The little hoop house has a motley collection of chard, lettuces and potted seedlings. along with a couple of flowers and a flowering radish.

A giant red mustard and chard
A Giant Red Mustard volunteered in the chard bed and is going to seed. The chard is also trying to bolt. The nice thing about chard is that if you cut them back and give them some fresh compost they will go back to making leaves. These plants are over a year old.

I grew this snapdragon from a cutting. It is easy to do, after they are done blooming cut the stem back and when the new shoots are big enough cut them off and put in some fine potting soil or seed starting mix.

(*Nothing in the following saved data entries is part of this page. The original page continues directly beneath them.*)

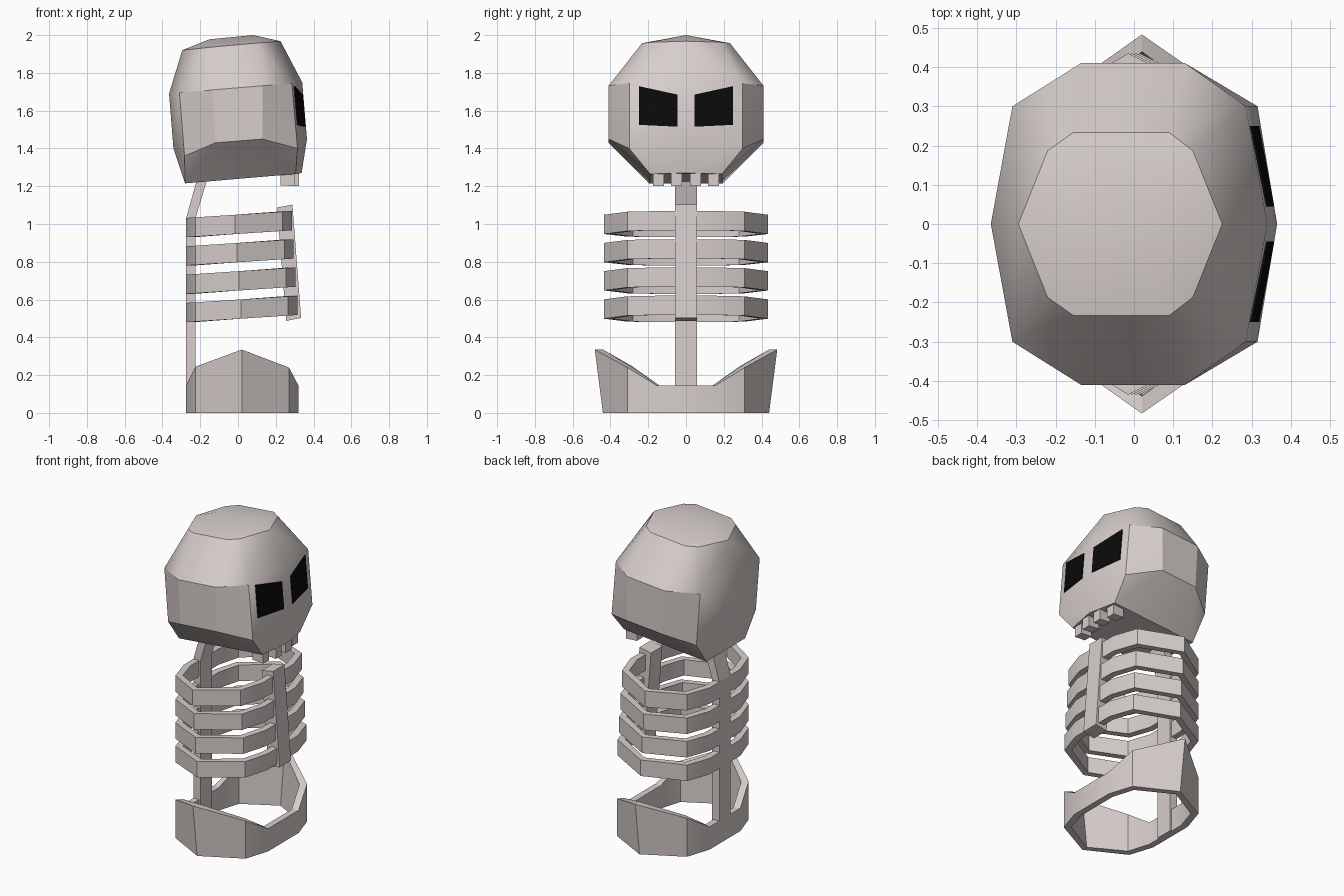
import bpy, bmesh, math
from mathutils import Vector

if "Cube" in bpy.data.objects:
    bpy.data.objects.remove(bpy.data.objects["Cube"])


def material(name, rgb):
    m = bpy.data.materials.new(name)
    m.diffuse_color = (*rgb, 1)
    m.use_nodes = True
    m.node_tree.nodes["Principled BSDF"].inputs["Base Color"].default_value = m.diffuse_color
    return m


BONE = material("bone", (0.68, 0.62, 0.60))
BLACK = material("black", (0.003, 0.003, 0.003))


def finish(bm, name, mat, smooth=True):
    bmesh.ops.recalc_face_normals(bm, faces=bm.faces[:])
    me = bpy.data.meshes.new(name)
    bm.to_mesh(me)
    bm.free()
    me.materials.append(mat)
    ob = bpy.data.objects.new(name, me)
    bpy.context.collection.objects.link(ob)
    if smooth:
        bpy.ops.object.select_all(action='DESELECT')
        ob.select_set(True)
        bpy.context.view_layer.objects.active = ob
        bpy.ops.object.shade_smooth_by_angle(angle=math.radians(30))
    return ob


def bar(name, profile, y0, y1):
    """Side profile in x, z extruded from y0 to y1."""
    bm = bmesh.new()
    face = bm.faces.new([bm.verts.new((x, y0, z)) for x, z in profile])
    ext = bmesh.ops.extrude_face_region(bm, geom=[face])
    verts = [g for g in ext["geom"] if isinstance(g, bmesh.types.BMVert)]
    bmesh.ops.translate(bm, verts=verts, vec=(0, y1 - y0, 0))
    return finish(bm, name, BONE, smooth=False)


def band(name, bottom, top, wall=0.04):
    """Closed ring wall between two loops of outer points."""
    xs = [p[0] for p in bottom]
    cx, hx = (min(xs) + max(xs)) / 2, (max(xs) - min(xs)) / 2
    hy = max(p[1] for p in bottom)

    def inner(p):
        return (cx + (p[0] - cx) * (1 - wall / hx), p[1] * (1 - wall / hy), p[2])

    bm = bmesh.new()
    loops = [[bm.verts.new(p) for p in loop] for loop in
             (bottom, top, [inner(p) for p in top], [inner(p) for p in bottom])]
    n = len(bottom)
    for a, b in zip(loops, loops[1:] + loops[:1]):
        for i in range(n):
            j = (i + 1) % n
            bm.faces.new((a[i], a[j], b[j], b[i]))
    return finish(bm, name, BONE)


def mirror_loop(half):
    return half + [(x, -y, z) for x, y, z in reversed(half)]


# Skull: faceted hull of one half and its mirror image
skull_half = [
    (-0.15, 0, 1.978), (0.08, 0, 2.0),                                  # crown ridge
    (-0.295, 0, 1.92), (-0.22, 0.187, 1.928), (-0.155, 0.233, 1.935),   # crown rim
    (0.09, 0.233, 1.957), (0.15, 0.187, 1.962), (0.225, 0, 1.968),
    (-0.365, 0, 1.69), (-0.31, 0.30, 1.695), (-0.135, 0.41, 1.71),      # brow
    (0.13, 0.41, 1.732), (0.285, 0.30, 1.745), (0.34, 0, 1.75),
    (-0.342, 0, 1.40), (-0.283, 0.30, 1.36), (-0.12, 0.41, 1.43),       # cheek
    (0.13, 0.41, 1.45), (0.315, 0.30, 1.40), (0.365, 0, 1.45),
    (-0.28, 0, 1.215), (-0.28, 0.195, 1.215),                           # jaw
    (0.305, 0.19, 1.265), (0.337, 0, 1.27)]
bm = bmesh.new()
for x, y, z in skull_half:
    bm.verts.new((x, y, z))
    if y:
        bm.verts.new((x, -y, z))
res = bmesh.ops.convex_hull(bm, input=bm.verts[:])
bmesh.ops.delete(bm, geom=list({v for v in res["geom_interior"] + res["geom_unused"]
                                if isinstance(v, bmesh.types.BMVert)}), context='VERTS')
bmesh.ops.dissolve_limit(bm, angle_limit=math.radians(3),
                         verts=bm.verts[:], edges=bm.edges[:])
skull = finish(bm, "skull", BONE)

# Eyes: thin plates lying on the face
eye = [(0.045, 1.685), (0.25, 1.73), (0.25, 1.525), (0.045, 1.515)]
bpy.context.view_layer.update()
for side, label in ((1, "left"), (-1, "right")):
    bm = bmesh.new()
    pts = []
    for y, z in eye:
        hit, loc, _, _ = skull.ray_cast(Vector((1, side * y, z)), Vector((-1, 0, 0)))
        pts.append(loc)
    front = [bm.verts.new((p.x + 0.006, p.y, p.z)) for p in pts]
    back = [bm.verts.new((p.x - 0.003, p.y, p.z)) for p in pts]
    bm.faces.new(front)
    bm.faces.new(back[::-1])
    for i in range(4):
        j = (i + 1) % 4
        bm.faces.new((front[i], back[i], back[j], front[j]))
    finish(bm, label + "_eye", BLACK, smooth=False)

# Teeth: four small blocks under the jaw
for i, (y, x) in enumerate([(-0.145, 0.30), (-0.05, 0.322), (0.05, 0.322), (0.145, 0.30)]):
    bar(f"tooth_{i + 1}", [(x - 0.075, 1.205), (x, 1.20), (x, 1.275), (x - 0.075, 1.275)],
        y - 0.029, y + 0.029)

# Spine with a neck leaning forward
bar("spine", [(-0.275, 0), (-0.225, 0), (-0.225, 1.03), (-0.162, 1.24),
              (-0.216, 1.24), (-0.275, 1.03)], -0.057, 0.057)

# Breastbone
bar("breastbone", [(0.255, 0.487), (0.334, 0.503), (0.288, 1.103), (0.207, 1.087)],
    -0.057, 0.057)

# Ribs: four slightly tilted bands
for i in range(4):
    s = 0.01 * i
    plan = [(-0.275, 0.155), (-0.225, 0.31), (-0.015 + s, 0.435),
            (0.235 + s, 0.31), (0.285 + s, 0.155)]
    z0 = 0.93 - 0.15 * i
    low = [(x, y, z0 + 0.065 * (x + 0.275)) for x, y in plan]
    high = [(x, y, z + 0.102) for x, y, z in low]
    band(f"rib_{i + 1}", mirror_loop(low), mirror_loop(high))

# Pelvis: bowl wall, high and flared at the sides
low = [(-0.275, 0.155, 0), (-0.225, 0.31, 0), (0.02, 0.44, 0), (0.27, 0.31, 0), (0.32, 0.155, 0)]
high = [(-0.275, 0.155, 0.145), (-0.225, 0.31, 0.245), (0.02, 0.483, 0.335),
        (0.27, 0.31, 0.24), (0.32, 0.155, 0.145)]
band("pelvis", mirror_loop(low), mirror_loop(high))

Keep in the shade and keep moist. They will grow new roots quickly.

Scarlet Kale
I don't have enough of the Scarlet Kale to bunch by itself, so you will find a few leaves mixed in with the Red Russian for now.

Dahlia seedling at perfect size for transplanting
This dahlia seedling is at the perfect stage for transplanting. Note how it does have roots through out the space BUT it is not root bound. Set in a bigger pot or the ground it is ready to take off and keep growing. Any plant held in a too small pot too long will get root bound and then it will try and bloom at a small size, even if transplanted later it will never make as good a showing as when moved at the right time. I transplanted about 60 of these into one gallon pots this week. Dinner plate dahlias from Baker Creek Heirlooms.
Dahlias all potted up

mixing potting soil; peat moss, worm castings, perlite
Black Beauty Tomato blooming

assorted pepper plants in new pots
weeding the beets aka cutting greens for the chickens
radish and carrot sprouts
The kittens grew up
Sweet Magnolia, purple snap peas, blooming
picking snap peas
8 pounds and 12 ounces of snap peas
Ameraucana baby

1 comment:

  1. Whoa, that is a lot of snap peas. Looks like everything is growing fast and furiously, and it's amazing you have tomatoes blooming already.